The program was developed by psychologists at the University of Wales Bangor. In February, a pilot trial to test it out at 150 primary schools in Ireland was so successful that the government decided to extend it nationally to all children aged 4 to 11. In addition to the Food Dude video, the program works to get taste buds familiar with the food by having kids repeatedly eat fruits and vegetables. Kids also take home educational packs for their parents so that fruit and vegetable consumption can be monitored at home. On top of that, kids get cool pens, pencils and stickers as rewards for their efforts.
The Food Dude Program Is Working
I’ll admit that the video does seem a bit on the silly side but the evidence thus far shows that it works!

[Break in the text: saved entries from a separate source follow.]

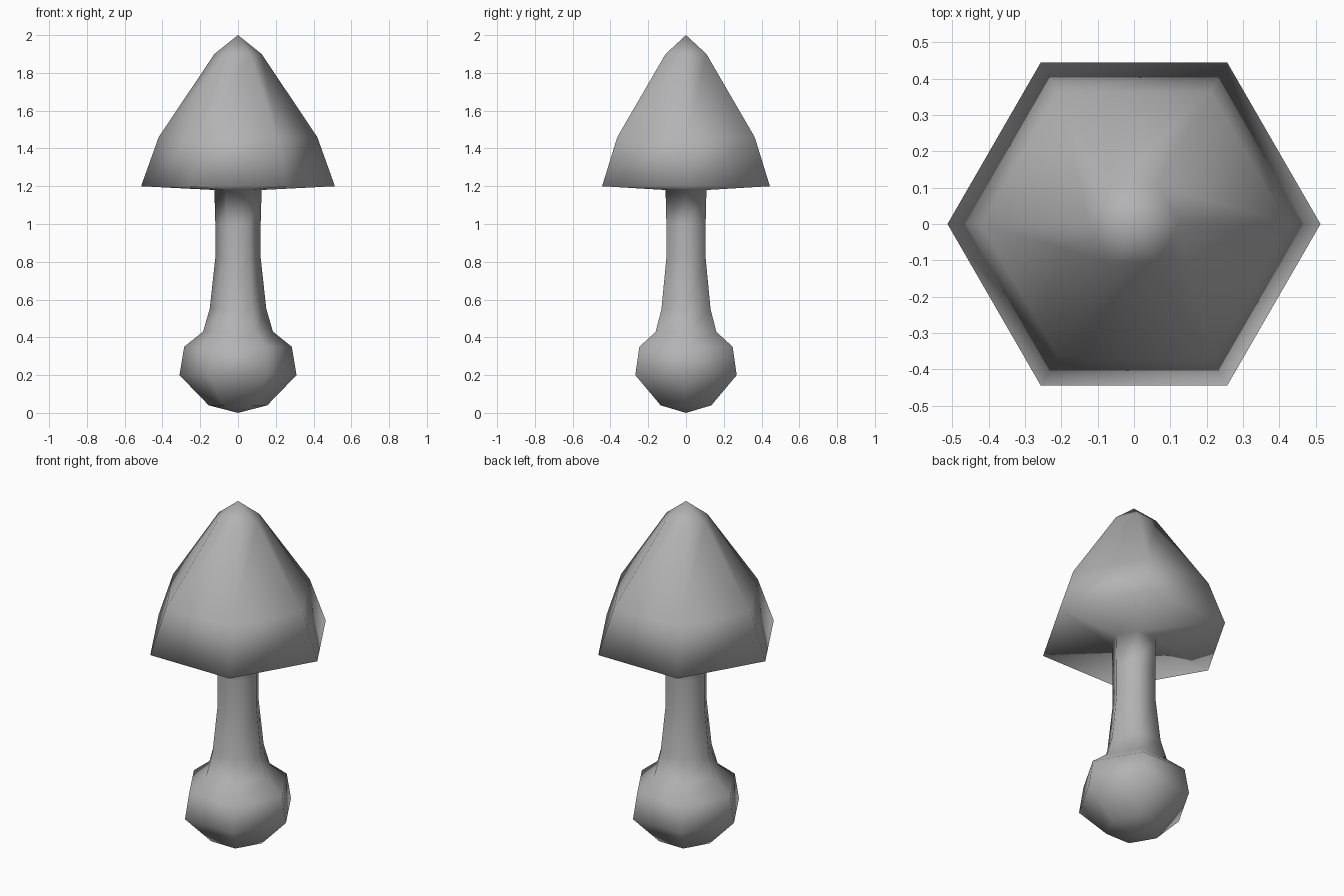
import bpy, bmesh, math
from mathutils import Matrix

cube = bpy.data.objects.get("Cube")
if cube:
    bpy.data.objects.remove(cube)

SIDES = 6

# Half profiles as (radius, height), from bottom to top
bulb = [(0, 0), (0.155, 0.04), (0.31, 0.2), (0.285, 0.35), (0.185, 0.43)]
stem = [(0.15, 0.55), (0.12, 0.82), (0.12, 1.0), (0.125, 1.18)]
cap = [(0.513, 1.2), (0.42, 1.46), (0.125, 1.9), (0, 2)]

# One flat grey
grey = bpy.data.materials.new("plain grey")
grey.use_nodes = True
color = (0.45, 0.45, 0.45, 1)
grey.diffuse_color = color
grey.node_tree.nodes["Principled BSDF"].inputs["Base Color"].default_value = color


def lathe(name, profile, sides, material):
    """Revolve a profile around z into a closed, smooth-shaded mesh."""
    bm = bmesh.new()
    points = [bm.verts.new((r, 0, z)) for r, z in profile]
    edges = [bm.edges.new(pair) for pair in zip(points, points[1:])]
    bmesh.ops.spin(bm, geom=points + edges, cent=(0, 0, 0), axis=(0, 0, 1),
                   angle=math.tau, steps=sides, use_merge=False)
    bmesh.ops.remove_doubles(bm, verts=bm.verts, dist=0.001)
    bmesh.ops.recalc_face_normals(bm, faces=bm.faces)
    for face in bm.faces:
        face.smooth = True
    mesh = bpy.data.meshes.new(name)
    bm.to_mesh(mesh)
    bm.free()
    mesh.materials.append(material)
    obj = bpy.data.objects.new(name, mesh)
    bpy.context.collection.objects.link(obj)
    return obj


# Bulb, stem and cap flow into each other as one skin
lathe("mushroom", bulb + stem + cap, SIDES, grey)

The Food Dude program has performed better than other child-focused nutritional programs aimed at increasing fruit and vegetable intake. One of the challenges of any nutritional program is to create long-term changes. So, while some programs might initially get kids eating more fruits and vegetables, the change doesn’t last, and the kids soon fall back into their old bad habits.
With the Food Dude program trial, 90 percent of the kids are now eating one or more portions of fruit each day instead of none. Better still, 80 percent of the kids who participated in the study are eating at least one portion of vegetables each day. The trial indicated that these results lasted at least 18 months, which means that the changes are less likely to be temporary ones.
The Food Dude program costs £35 per child, which is approximately $70 Canadian or slightly above in United States dollars. Given the enormous costs related to treating diseases that are linked to low fruit and vegetable consumption, it’s actually a very cheap program. It also works at eating habits early on rather than later, when it can be more challenging to change behaviors related to diet and nutrition.
Bring It On
With diseases like cancer, diabetes and heart disease showing strong, clear links to poor intakes of fruits and vegetables, it’s really important to find ways to encourage people to make healthy changes. Obesity is an equally challenging concern and the addition of fruits and vegetables can really help with weight control. Given the success of the Food Dude program, I hope it makes its entrance into North American schools, and that it does so very quickly. Bring it on!